In brief: Flooding death toll at 8 after woman found dead
DENVER – A 79-year-old woman whose house was swept away by the Big Thompson River was found dead on the riverbank, authorities said Monday, bringing to eight the death toll from the massive flooding in Colorado.
As the number of people unaccounted for dwindled to six, Vice President Joe Biden viewed the devastation from a helicopter before meeting with disaster workers.
“I promise you, I promise you, there will be help,” Biden said, trying to mute concerns that a possible federal government shutdown could derail relief efforts.
The latest victim was identified as Evelyn M. Starner. Larimer County authorities said she drowned and suffered blunt force trauma. Starner was previously listed as missing and presumed dead.

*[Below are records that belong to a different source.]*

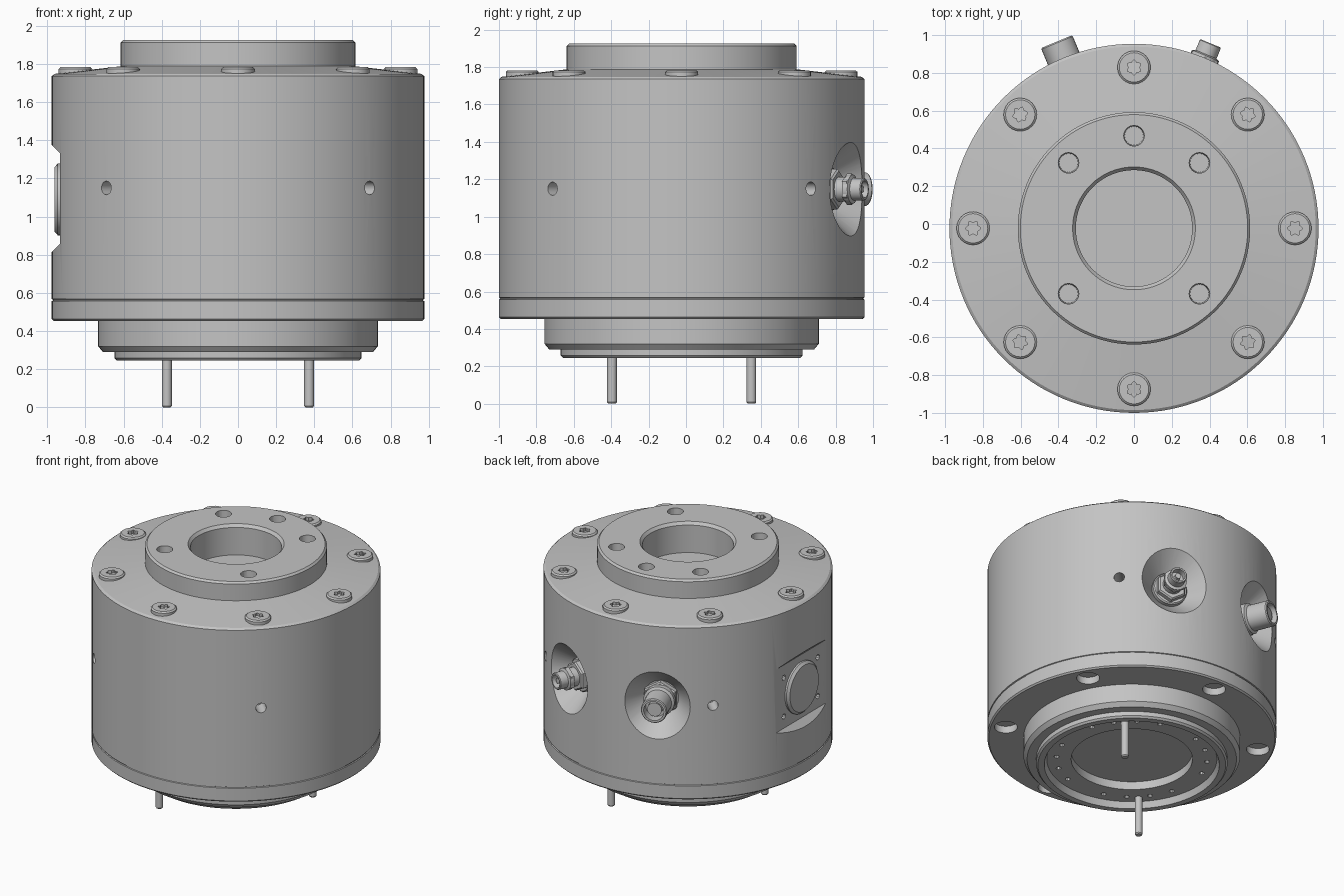
import bpy, bmesh, math
from mathutils import Matrix, Vector

if "Cube" in bpy.data.objects:
    bpy.data.objects.remove(bpy.data.objects["Cube"])

CY = -0.023                      # body axis in y
AXIS = Matrix.Translation((0, CY, 0))
metal = bpy.data.materials.new("grey metal")
metal.diffuse_color = (0.55, 0.55, 0.55, 1)
metal.use_nodes = True
metal.node_tree.nodes["Principled BSDF"].inputs["Base Color"].default_value = metal.diffuse_color


def rot(deg, axis):
    return Matrix.Rotation(math.radians(deg), 4, axis)


def radial(az, rho, z):
    """Frame whose local z points outwards from the body axis."""
    return AXIS @ rot(az, 'Z') @ Matrix.Translation((rho, 0, z)) @ rot(90, 'Y')


def upright(az, rho, z=0):
    return AXIS @ rot(az, 'Z') @ Matrix.Translation((rho, 0, z))


def finish(bm, name, smooth=True):
    bmesh.ops.recalc_face_normals(bm, faces=bm.faces[:])
    me = bpy.data.meshes.new(name)
    bm.to_mesh(me)
    bm.free()
    me.materials.append(metal)
    ob = bpy.data.objects.new(name, me)
    bpy.context.collection.objects.link(ob)
    if smooth:
        shade(ob)
    return ob


def activate(ob):
    bpy.ops.object.select_all(action='DESELECT')
    ob.select_set(True)
    bpy.context.view_layer.objects.active = ob


def shade(ob):
    activate(ob)
    bpy.ops.object.shade_smooth_by_angle(angle=math.radians(30))


def lathe(name, profile, matrix, seg=32, star=0, smooth=True):
    """Spin (radius, height) points; star = radius inside which a six-lobe socket is shaped."""
    bm = bmesh.new()
    rings = []
    for r, z in profile:
        if r == 0:
            rings.append([bm.verts.new((0, 0, z))] * seg)
            continue
        ring = []
        for i in range(seg):
            a = 2 * math.pi * i / seg
            k = r * (1 + 0.2 * math.cos(6 * a)) if r < star else r
            ring.append(bm.verts.new((k * math.cos(a), k * math.sin(a), z)))
        rings.append(ring)
    for a, b in zip(rings, rings[1:]):
        for i in range(seg):
            j = (i + 1) % seg
            vs = list(dict.fromkeys((a[i], a[j], b[j], b[i])))
            bm.faces.new(vs)
    bm.transform(matrix)
    return finish(bm, name, smooth)


# Housing: bore, top flange, sloped lid, barrel with seam, lower hub and lip
housing = lathe("housing", [
    (0, 1.70), (.308, 1.70), (.308, 1.905), (.325, 1.926), (.602, 1.926), (.615, 1.912),
    (.615, 1.788), (.962, 1.748), (.977, 1.736), (.977, .568), (.971, .565), (.971, .560),
    (.977, .557), (.977, .463), (.967, .453), (.733, .453), (.733, .32), (.708, .29),
    (.647, .29), (.647, .258), (.635, .245), (.592, .245), (.575, .29), (.41, .29),
    (.41, .35), (0, .35)], AXIS, 128, smooth=False)

# Cutters for every hole and recess
cut = bmesh.new()


def drill(matrix, r1, r2, depth, seg=24):
    bmesh.ops.create_cone(cut, cap_ends=True, segments=seg, radius1=r1, radius2=r2,
                          depth=depth, matrix=matrix)


for az in (67.5, 112.5):                         # countersinks for connectors
    drill(radial(az, .965, 1.147), .12, .36, .27, 48)
for az in (45, 135, 225, 315):                   # side holes
    drill(radial(az, .95, 1.15), .036, .036, .2, 16)
for az in (45, 90, 135, 225, 315):               # flange holes
    drill(upright(az, .49, 1.90), .05, .058, .24, 16)
for k in range(6):                               # underside counterbores
    drill(upright(30 + 60 * k, .865, .45), .078, .078, .11)
for k in range(4):                               # small holes on the hub floor
    for d in (-27, -9, 9, 27):
        drill(upright(45 + 90 * k + d, .51, .29), .018, .018, .06, 10)
for y in (-.2, .2):                              # screw holes on the flat pad
    for z in (.945, 1.235):
        drill(Matrix.Translation((-.93, CY + y, z)) @ rot(90, 'Y'), .02, .02, .06, 10)
pad = [(-.932, .858), (-.932, 1.33), (-1.04, 1.438), (-1.04, .75)]
f = cut.faces.new([cut.verts.new((x, CY - .5, z)) for x, z in pad])
ext = bmesh.ops.extrude_face_region(cut, geom=[f])
bmesh.ops.translate(cut, vec=Vector((0, 1, 0)),
                    verts=[v for v in ext['geom'] if isinstance(v, bmesh.types.BMVert)])
cutter = finish(cut, "hole_cutters", False)
cutter.hide_render = True

mod = housing.modifiers.new("holes", 'BOOLEAN')
mod.operation = 'DIFFERENCE'
mod.solver = 'EXACT'
mod.use_self = True
mod.object = cutter
activate(housing)
bpy.ops.object.modifier_apply(modifier=mod.name)
bpy.data.objects.remove(cutter, do_unlink=True)
shade(housing)

# Lid bolts with six-lobe sockets
for k in range(8):
    lathe(f"lid_bolt_{k + 1}", [(0, 1.758), (.034, 1.758), (.034, 1.783), (.078, 1.783),
                                (.088, 1.774), (.088, 1.735)], upright(45 * k, .852), 24, .05)

# Round cover on the flat pad
lathe("pad_cover", [(.188, .92), (.188, .945), (.17, .961), (0, .963)],
      radial(180, 0, 1.09), 48)

# Two locating pins
for k, az in enumerate((45, 225)):
    lathe(f"locating_pin_{k + 1}", [(0, 0), (.02, 0), (.026, .008), (.026, .30)],
          upright(az, .527), 20)

# Wide socket connector
A = radial(112.5, 0, 1.147)
lathe("wide_connector_nut", [(.125, .82), (.125, .868), (.115, .878), (0, .878)], A, 6)
lathe("wide_connector_barrel", [
    (.108, .87), (.108, .91), (.09, .92), (.09, 1.063), (.084, 1.07), (.07, 1.07),
    (.07, 1.0), (.05, 1.0), (.05, 1.045), (0, 1.045)], A, 32)

# Slim connector with hexagonal collar
B = radial(67.5, 0, 1.147)
lathe("slim_connector_flange", [(.12, .82), (.12, .86), (.112, .868), (0, .868)], B, 32)
lathe("slim_connector_nut", [(.108, .86), (.108, .90), (.098, .91), (0, .91)], B, 6)
lathe("slim_connector_barrel", [
    (.066, .90), (.066, .96), (.078, .965), (.078, .99), (.06, .997), (.06, 1.055),
    (.055, 1.06), (.045, 1.06), (.045, 1.01), (.02, 1.01), (.02, 1.045), (0, 1.045)], B, 32)
lathe("slim_connector_collar", [(.06, .958), (.085, .958), (.085, .985), (.06, .985)], B, 6)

Starner was found Saturday. One other person was still missing and presumed dead – a 60-year-old woman from Larimer County. A man was taken off the list after walking into the sheriff’s office.
The number of unaccounted-for people shrank as improving communications and road access allowed authorities to contact 54 people over the weekend who had not been heard from.
Navy pushes for changes to security clearance
WASHINGTON – A week after an IT contractor gunned down 12 workers at the Washington Navy Yard, Navy officials began moving to close gaps in the security clearance process, recommending that all police reports involving an individual must be included when a background check is done.
The Navy, in a report released Monday, revealed that the shooter, Aaron Alexis, did not disclose a 2004 arrest or some financial problems when he filled out his application for a security clearance when he joined the Navy as a reservist several years later. And officials said the background report, given to the Navy at the time, also failed to reveal that he had shot out the tires of another person’s car during a 2004 dispute in Seattle.
Instead, the report from the Office of Personnel Management said Alexis “deflated” the tires and did not mention the use of a gun.
Defense officials have acknowledged that a lot of red flags were missed in Alexis’ background, allowing him to maintain a secret security clearance and have access to a secure Navy facility despite a string of behavioral problems and brushes with the law. Over the past week, they have been struggling to determine what might have been missed, and what changes could be made to try to prevent similar violence in the future.
So far, however, the detailed reviews only underscore how subjective the security checks can be and how difficult it is to predict violent behavior based only on minor conduct issues that could easily be overlooked.